• Heliamphora
  • The strict definition requires that a plant must possess morphological adaptations that attract prey through scent or visual cues, capture and retain prey (e.g., the waxy scales of Brocchinia reducta or downward facing hairs of Heliamphora prevent escape), digest the dead prey through enzymes produced by the plant, and absorb the products of digestion through specialized structures. (wikipedia.org)
  • The broader definition differs mainly in including plants that do not produce their own digestive enzymes but rely on internal food webs or microbes to digest prey, such as Darlingtonia and some species of Heliamphora . (wikipedia.org)
  • Venus Flytraps are not as humidity-dependent as are some other carnivorous plants, such as Nepenthes , Cephalotus , most Heliamphora , and some Drosera . (thefullwiki.org)
  • carnivory
  • Some authors prefer the term "protocarnivorous" because it implies that these plants are on the evolutionary path to true carnivory, whereas others oppose the term for the same reason. (wikipedia.org)

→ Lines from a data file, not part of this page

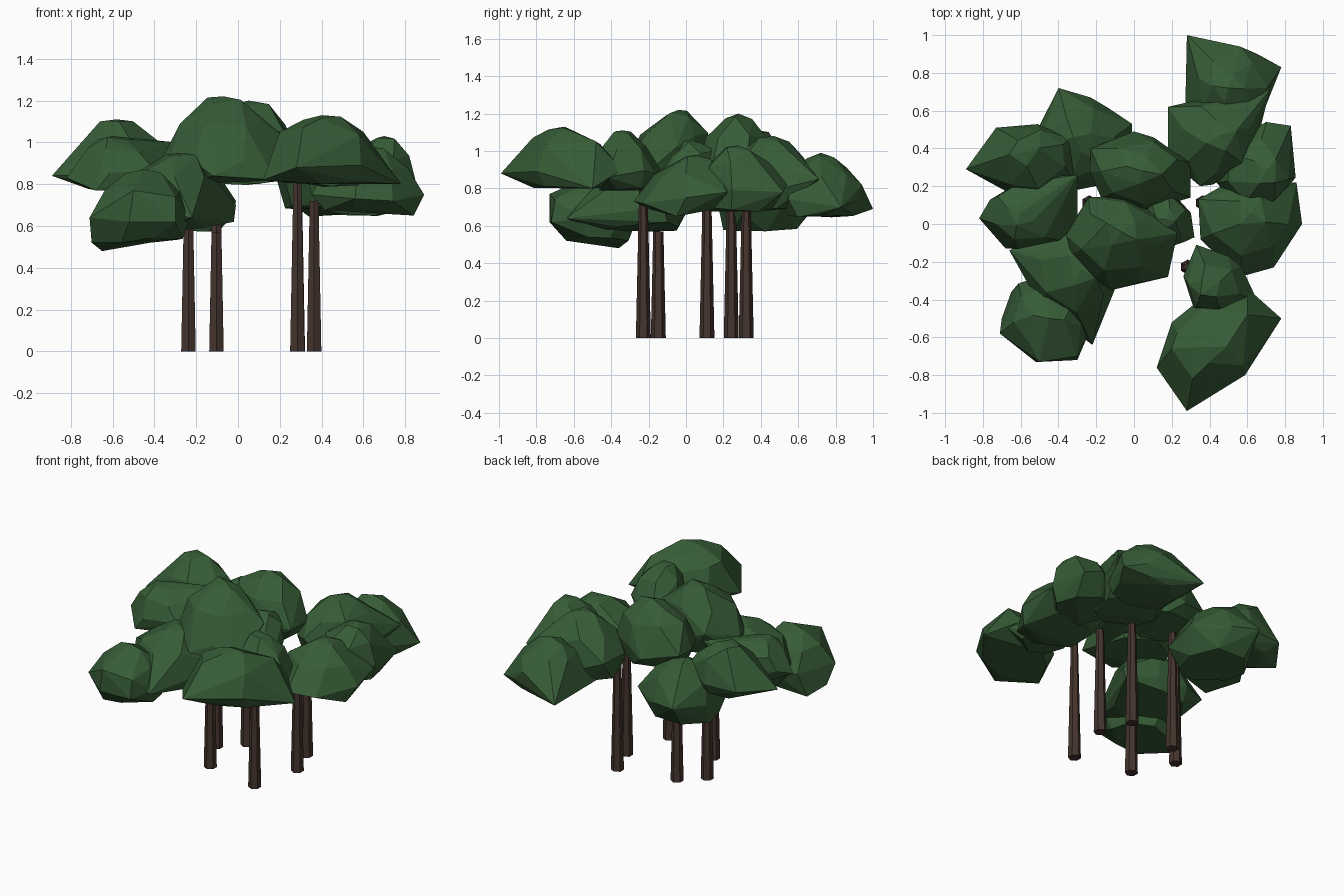
import bpy, bmesh, math, random

random.seed(4)


def material(name, rgb):
    m = bpy.data.materials.new(name)
    m.diffuse_color = (*rgb, 1)
    return m


LEAF = material("dark leaf green", (0.038, 0.108, 0.038))
BARK = material("dark brown bark", (0.060, 0.034, 0.027))


def add_object(name, bm, mat):
    me = bpy.data.meshes.new(name)
    bm.to_mesh(me)
    bm.free()
    me.materials.append(mat)
    ob = bpy.data.objects.new(name, me)
    bpy.context.collection.objects.link(ob)
    return ob


def trunk(x, y, h):
    """Tapered six-sided trunk."""
    bm = bmesh.new()
    bmesh.ops.create_cone(bm, cap_ends=True, segments=6, radius1=0.040,
                          radius2=0.040 - 0.022 * h, depth=h)
    bmesh.ops.translate(bm, vec=(x, y, h / 2), verts=bm.verts)
    add_object("trunk", bm, BARK)


def clump(name, xr, yr, zb, zr, zt, peak=None, tips=(), n=7):
    """Faceted leaf dome: x range, y range, underside, rim and top heights,
    peak position, and pointed tips that stick out of the outline."""
    cx, cy = sum(xr) / 2, sum(yr) / 2
    rx, ry = (xr[1] - xr[0]) / 2, (yr[1] - yr[0]) / 2
    px, py = peak or (cx, cy)
    start = random.uniform(0, math.tau)
    # rings: radius, height, how far the ring slides toward the peak
    rings = ((0.88, zb, 0), (1.06, zr, 0),
             (0.84, zr + 0.58 * (zt - zr), 0.35), (0.38, zt - 0.02, 1))
    bm = bmesh.new()
    for i, (r, z, k) in enumerate(rings):
        count = 4 if i == 3 else n
        for j in range(count):
            a = start + math.tau * (j + random.uniform(-0.15, 0.15)) / count
            q = r * random.uniform(0.97, 1.05)
            bm.verts.new((cx + k * (px - cx) + rx * q * math.cos(a),
                          cy + k * (py - cy) + ry * q * math.sin(a),
                          z + random.uniform(-0.015, 0.015)))
    bm.verts.new((px, py, zt))
    for t in tips:
        bm.verts.new(t)
    # keep clumps inside the overall outline
    for v in bm.verts:
        v.co.x = min(0.89, max(-0.89, v.co.x))
        v.co.y = min(1.0, max(-1.0, v.co.y))
    bmesh.ops.convex_hull(bm, input=bm.verts)
    loose = [v for v in bm.verts if not v.link_faces]
    bmesh.ops.delete(bm, geom=loose, context='VERTS')
    bmesh.ops.dissolve_limit(bm, angle_limit=math.radians(9),
                             verts=bm.verts, edges=bm.edges)
    bmesh.ops.recalc_face_normals(bm, faces=bm.faces)
    add_object(name, bm, LEAF)


# trunks
for x, y, h in ((-0.103, -0.148, 0.57), (-0.237, 0.112, 0.80), (-0.103, 0.242, 0.84),
                (0.284, -0.228, 0.86), (0.364, 0.112, 0.72), (0.286, 0.322, 0.80)):
    trunk(x, y, h)

# front left canopy, the lowest
clump("front_left_leaves", (-0.68, -0.24), (-0.69, -0.28), 0.53, 0.63, 0.87,
      (-0.45, -0.50), [(-0.71, -0.58, 0.64), (-0.52, -0.73, 0.62), (-0.30, -0.72, 0.62),
                       (-0.65, -0.36, 0.48), (-0.70, -0.50, 0.52), (-0.50, -0.73, 0.77),
                       (-0.30, -0.70, 0.74)])
clump("front_left_inner_leaves", (-0.56, -0.10), (-0.50, 0.0), 0.58, 0.68, 0.95,
      (-0.28, -0.24), [(-0.01, -0.12, 0.70), (-0.02, -0.10, 0.62), (-0.22, -0.64, 0.64),
                       (-0.10, -0.36, 0.68), (-0.66, -0.14, 0.72)])

# left canopy
clump("left_leaves", (-0.74, -0.31), (0.14, 0.51), 0.79, 0.86, 1.11,
      (-0.58, 0.38), [(-0.89, 0.29, 0.84), (-0.73, 0.51, 0.86), (-0.33, 0.45, 0.92)])
clump("left_front_leaves", (-0.76, -0.34), (-0.12, 0.24), 0.78, 0.86, 1.03,
      (-0.60, 0.06), [(-0.82, 0.03, 0.83), (-0.30, 0.26, 1.0), (-0.30, 0.0, 0.84),
                      (-0.68, -0.13, 0.77)])

# back left canopy, low
clump("back_left_leaves", (-0.52, -0.06), (0.18, 0.64), 0.58, 0.70, 0.97,
      (-0.32, 0.46), [(-0.40, 0.72, 0.74), (-0.01, 0.53, 0.72), (-0.23, 0.67, 0.72),
                      (-0.02, 0.30, 0.66)])

# centre canopy, the highest
clump("centre_leaves", (-0.32, 0.17), (-0.31, 0.13), 0.81, 0.90, 1.22,
      (-0.07, -0.04), [(-0.36, -0.06, 0.93), (0.18, -0.28, 0.82), (-0.12, -0.35, 0.84),
                       (-0.24, 0.14, 0.98), (0.23, -0.05, 1.02)])
clump("centre_back_leaves", (-0.22, 0.28), (0.08, 0.46), 0.81, 0.92, 1.20,
      (0.05, 0.28), [(0.0, 0.49, 0.88), (-0.23, 0.40, 0.93), (0.30, 0.14, 0.92)])
clump("centre_right_leaves", (0.04, 0.30), (-0.13, 0.18), 0.82, 0.89, 1.06,
      None, [(0.32, -0.07, 0.86)], 6)

# front right canopy
clump("front_right_leaves", (0.20, 0.66), (-0.84, -0.40), 0.80, 0.88, 1.13,
      (0.40, -0.65), [(0.28, -0.99, 0.88), (0.12, -0.76, 0.82), (0.78, -0.50, 0.80),
                      (0.60, -0.34, 0.90), (0.31, -0.82, 1.07), (0.20, -0.66, 1.05),
                      (0.60, -0.48, 1.05), (0.50, -0.84, 0.86)])
clump("front_right_inner_leaves", (0.27, 0.60), (-0.48, -0.18), 0.80, 0.89, 1.11,
      (0.40, -0.34), [(0.33, -0.11, 0.86), (0.66, -0.42, 0.86), (0.50, -0.17, 0.88)], 6)

# right canopy
clump("right_leaves", (0.44, 0.84), (0.08, 0.48), 0.69, 0.78, 1.03,
      (0.70, 0.28), [(0.83, 0.52, 0.78), (0.70, 0.54, 0.82), (0.84, 0.30, 0.82)])
clump("right_front_leaves", (0.36, 0.84), (-0.22, 0.22), 0.68, 0.74, 0.98,
      (0.62, 0.06), [(0.74, -0.23, 0.72), (0.56, -0.28, 0.73), (0.34, 0.13, 0.80),
                     (0.84, -0.05, 0.65), (0.89, 0.0, 0.75), (0.86, 0.22, 0.78)])

# back right canopy
clump("back_right_leaves", (0.30, 0.74), (0.52, 0.92), 0.66, 0.73, 0.99,
      (0.50, 0.72), [(0.28, 1.0, 0.69), (0.56, 0.94, 0.82), (0.78, 0.83, 0.70),
                     (0.42, 0.86, 0.91), (0.27, 0.55, 0.70)])
clump("back_right_inner_leaves", (0.20, 0.64), (0.22, 0.66), 0.69, 0.80, 1.08,
      (0.46, 0.47), [(0.18, 0.62, 0.85), (0.72, 0.71, 0.85), (0.35, 0.20, 0.85),
                     (0.18, 0.40, 0.84)])
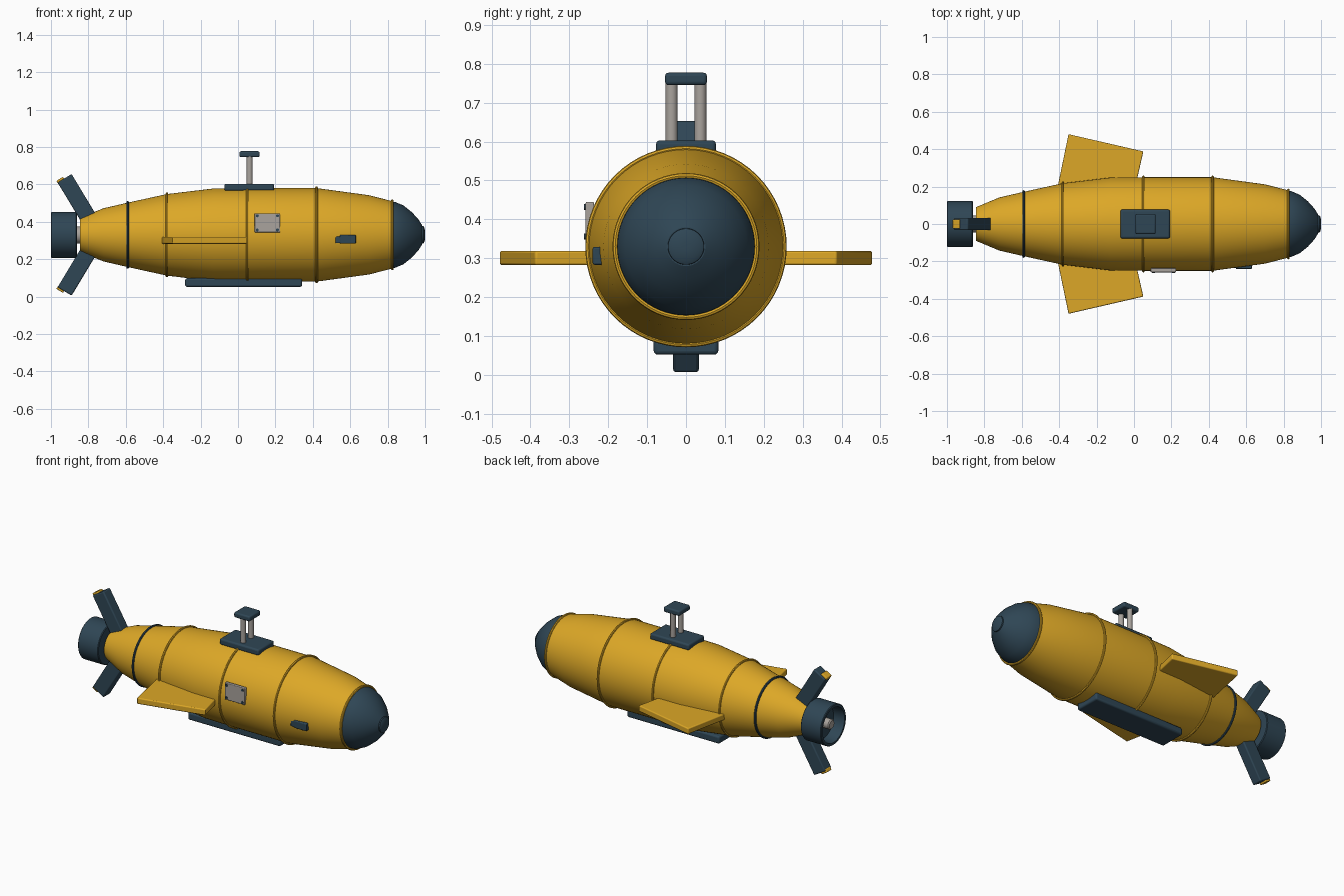
import bpy, bmesh, math
from mathutils import Vector, Matrix

if "Cube" in bpy.data.objects:
    bpy.data.objects.remove(bpy.data.objects["Cube"], do_unlink=True)

AXIS_Z = 0.33


def material(name, rgb):
    m = bpy.data.materials.new(name)
    m.use_nodes = True
    m.diffuse_color = (*rgb, 1)
    m.node_tree.nodes["Principled BSDF"].inputs["Base Color"].default_value = (*rgb, 1)
    return m


YELLOW = material("hull yellow", (0.72, 0.39, 0.02))
DARK = material("dark slate", (0.028, 0.061, 0.09))
GREY = material("warm grey metal", (0.40, 0.37, 0.34))


def finish(name, bm, mat, bevel=0.0):
    bmesh.ops.recalc_face_normals(bm, faces=bm.faces)
    mesh = bpy.data.meshes.new(name)
    bm.to_mesh(mesh)
    bm.free()
    mesh.materials.append(mat)
    ob = bpy.data.objects.new(name, mesh)
    bpy.context.collection.objects.link(ob)
    if bevel:
        mod = ob.modifiers.new("bevel", "BEVEL")
        mod.width = bevel
        mod.segments = 3
        mod.limit_method = "ANGLE"
    bpy.ops.object.select_all(action="DESELECT")
    ob.select_set(True)
    bpy.context.view_layer.objects.active = ob
    bpy.ops.object.shade_smooth_by_angle(angle=math.radians(32))
    return ob


def lathe(name, profile, mat, closed=False, n=64):
    """Revolve (x, radius) points around the long axis."""
    bm = bmesh.new()
    rings = [[bm.verts.new((x, r * math.cos(2 * math.pi * i / n),
                            AXIS_Z + r * math.sin(2 * math.pi * i / n)))
              for i in range(n)] for x, r in profile]
    pairs = list(zip(rings, rings[1:]))
    if closed:
        pairs.append((rings[-1], rings[0]))
    else:
        bm.faces.new(rings[0])
        bm.faces.new(rings[-1])
    for a, b in pairs:
        for i in range(n):
            j = (i + 1) % n
            bm.faces.new((a[i], a[j], b[j], b[i]))
    return finish(name, bm, mat)


def box(name, centre, size, mat, bevel=0.0, tilt=0.0):
    bm = bmesh.new()
    bmesh.ops.create_cube(bm, size=1)
    m = Matrix.Translation(centre) @ Matrix.Rotation(tilt, 4, "Y") @ Matrix.Diagonal((*size, 1))
    bmesh.ops.transform(bm, matrix=m, verts=bm.verts)
    return finish(name, bm, mat, bevel)


def rod(name, centre, radius, depth, mat, axis="Z", n=24):
    bm = bmesh.new()
    bmesh.ops.create_cone(bm, cap_ends=True, segments=n, radius1=radius,
                          radius2=radius, depth=depth)
    turn = Matrix.Rotation(math.pi / 2, 4, "X") if axis == "Y" else Matrix()
    bmesh.ops.transform(bm, matrix=Matrix.Translation(centre) @ turn, verts=bm.verts)
    return finish(name, bm, mat)


# Hull and nose
lathe("hull", [(-0.845, 0.09), (-0.72, 0.142), (-0.59, 0.172), (-0.38, 0.218), (-0.13, 0.248),
               (0.05, 0.25), (0.42, 0.25), (0.7, 0.212), (0.825, 0.18)], YELLOW)
lathe("nose_cone", [(0.815, 0.178), (0.84, 0.176), (0.885, 0.157), (0.93, 0.121),
                    (0.965, 0.082), (0.985, 0.05)], DARK)
lathe("nose_button", [(0.975, 0.048), (0.992, 0.046), (0.998, 0.035), (1.0, 0.01)], DARK)

# Raised seam bands
for i, (x, r, mat) in enumerate([(-0.59, 0.174, DARK), (-0.38, 0.22, YELLOW),
                                 (0.05, 0.252, YELLOW), (0.42, 0.252, YELLOW),
                                 (0.825, 0.182, YELLOW)]):
    circle = [(x + 0.007 * math.cos(k * math.pi / 4), r + 0.007 * math.sin(k * math.pi / 4))
              for k in range(8)]
    lathe(f"seam_band_{i + 1}", circle, mat, closed=True)

# Propulsor shroud with a recessed back, and its shaft
lathe("tail_shroud", [(-0.862, 0.119), (-0.866, 0.123), (-0.996, 0.123), (-1.0, 0.119),
                      (-1.0, 0.106), (-0.93, 0.1)], DARK)
lathe("tail_shaft", [(-0.84, 0.045), (-0.92, 0.045), (-0.94, 0.03), (-0.982, 0.03),
                     (-0.988, 0.024)], GREY, n=32)

# Swept tail fins with marker lights at the tips
length = 0.28
for label, s in (("upper", 1), ("lower", -1)):
    tilt = -s * math.radians(31)
    turn = Matrix.Rotation(tilt, 3, "Y")
    centre = Vector((-0.855, 0, AXIS_Z + s * 0.1825))
    box(f"{label}_tail_fin", centre, (0.0875, 0.066, length), DARK, 0.007, tilt)
    light = centre + turn @ Vector((-0.024, 0, s * length / 2))
    box(f"{label}_tail_light", light, (0.042, 0.05, 0.022), YELLOW, 0.005, tilt)

# Side fins
for label, s in (("left", 1), ("right", -1)):
    bm = bmesh.new()
    outline = [(-0.41, 0.19), (-0.35, 0.48), (0.05, 0.388), (0.005, 0.19)]
    face = bm.faces.new([bm.verts.new((x, s * y, 0.282)) for x, y in outline])
    top = bmesh.ops.extrude_face_region(bm, geom=[face])["geom"]
    bmesh.ops.translate(bm, vec=(0, 0, 0.037),
                        verts=[v for v in top if isinstance(v, bmesh.types.BMVert)])
    finish(f"{'back' if s > 0 else 'front'}_side_fin", bm, YELLOW, 0.006)

# Keel, hatch and mast
box("keel", (0.03, 0, 0.075), (0.625, 0.166, 0.046), DARK, 0.01)
box("top_hatch", (0.06, 0, 0.584), (0.265, 0.154, 0.038), DARK, 0.01)
for i, y in enumerate((-0.037, 0.037)):
    rod(f"mast_post_{i + 1}", (0.062, y, 0.675), 0.0155, 0.16, GREY)
box("mast_cap", (0.062, 0, 0.761), (0.108, 0.108, 0.032), DARK, 0.009)

# Access plate with bolts
box("access_plate", (0.157, -0.247, 0.394), (0.136, 0.022, 0.102), GREY, 0.004)
for i, (sx, sz) in enumerate([(-1, -1), (1, -1), (1, 1), (-1, 1)]):
    rod(f"plate_bolt_{i + 1}", (0.157 + sx * 0.054, -0.259, 0.394 + sz * 0.038),
        0.008, 0.006, DARK, "Y", 12)

# Side sensor
box("sensor_body", (0.587, -0.224, 0.306), (0.086, 0.032, 0.046), DARK, 0.005)
box("sensor_lens", (0.54, -0.225, 0.304), (0.04, 0.022, 0.036), DARK, 0.005)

  • Donald Schnell, author of the book Carnivorous Plants of the United States and Canada , prefers the term "paracarnivorous" for a less rigid definition of carnivory that can include many of the possible carnivorous plants. (wikipedia.org)
  • Historical observations of the carnivorous syndrome in plant species have been restricted to the more obvious examples of carnivory, such as the active trapping mechanisms of Drosera and Dionaea , though authors have often noted speculation about other species that may not be so obviously carnivorous. (wikipedia.org)
  • Adding to the small but growing list, Francis Lloyd provided his own list of species suspected of carnivory in his 1942 book on carnivorous plants, though these species and their potential were only mentioned in the introduction. (wikipedia.org)
  • One prevailing idea is that carnivory in plants is not a black and white duality, but rather a spectrum from strict non-carnivorous photoautotrophs (a rose, for example) to fully carnivorous plants with active trapping mechanisms like those of Dionaea or Aldrovanda. (wikipedia.org)
  • digestion
  • 1984), required a plant to exhibit an adaptation of some trait specifically for the attraction, capture, or digestion of prey while gaining a fitness advantage through the absorption of nutrients derived from said prey. (wikipedia.org)
  • The requirement of redundant triggering in this mechanism serves as a safeguard against wasting energy by trapping objects with no nutritional value, and the plant will only begin digestion after five more stimuli to ensure it has caught a live bug worthy of consumption. (wikipedia.org)
  • prey
  • Since the classic work of Charles and Francis Darwin (1875, 1878) well over a century ago on the carnivorous habit of Drosera, considerable information has accumulated on the significance of captured animal prey in the nutrition of carnivorous plants. (springer.com)
  • The lobes exhibit rapid plant movements , snapping shut when stimulated by prey. (thefullwiki.org)
  • small
  • To prevent the butterflies from laying too many eggs on any single plant, some passion flowers bear small colored nubs which resemble the butterflies' eggs and seem to fool them into believing that more eggs have already been deposited on a plant than actually is the case. (infogalactic.com)
  • rare
  • Contributes to the conservation of biodiversity, especially rare and declining plants and animals and the diversity of ecosystems native to Michigan. (michwildflowers.com)
  • Description
  • In 1760, the North Carolina colonial governor , Arthur Dobbs , penned the first written description of the plant in a letter to English botanist Peter Collinson It was dated Brunswick, Jan. 24, 1760. (wikipedia.org)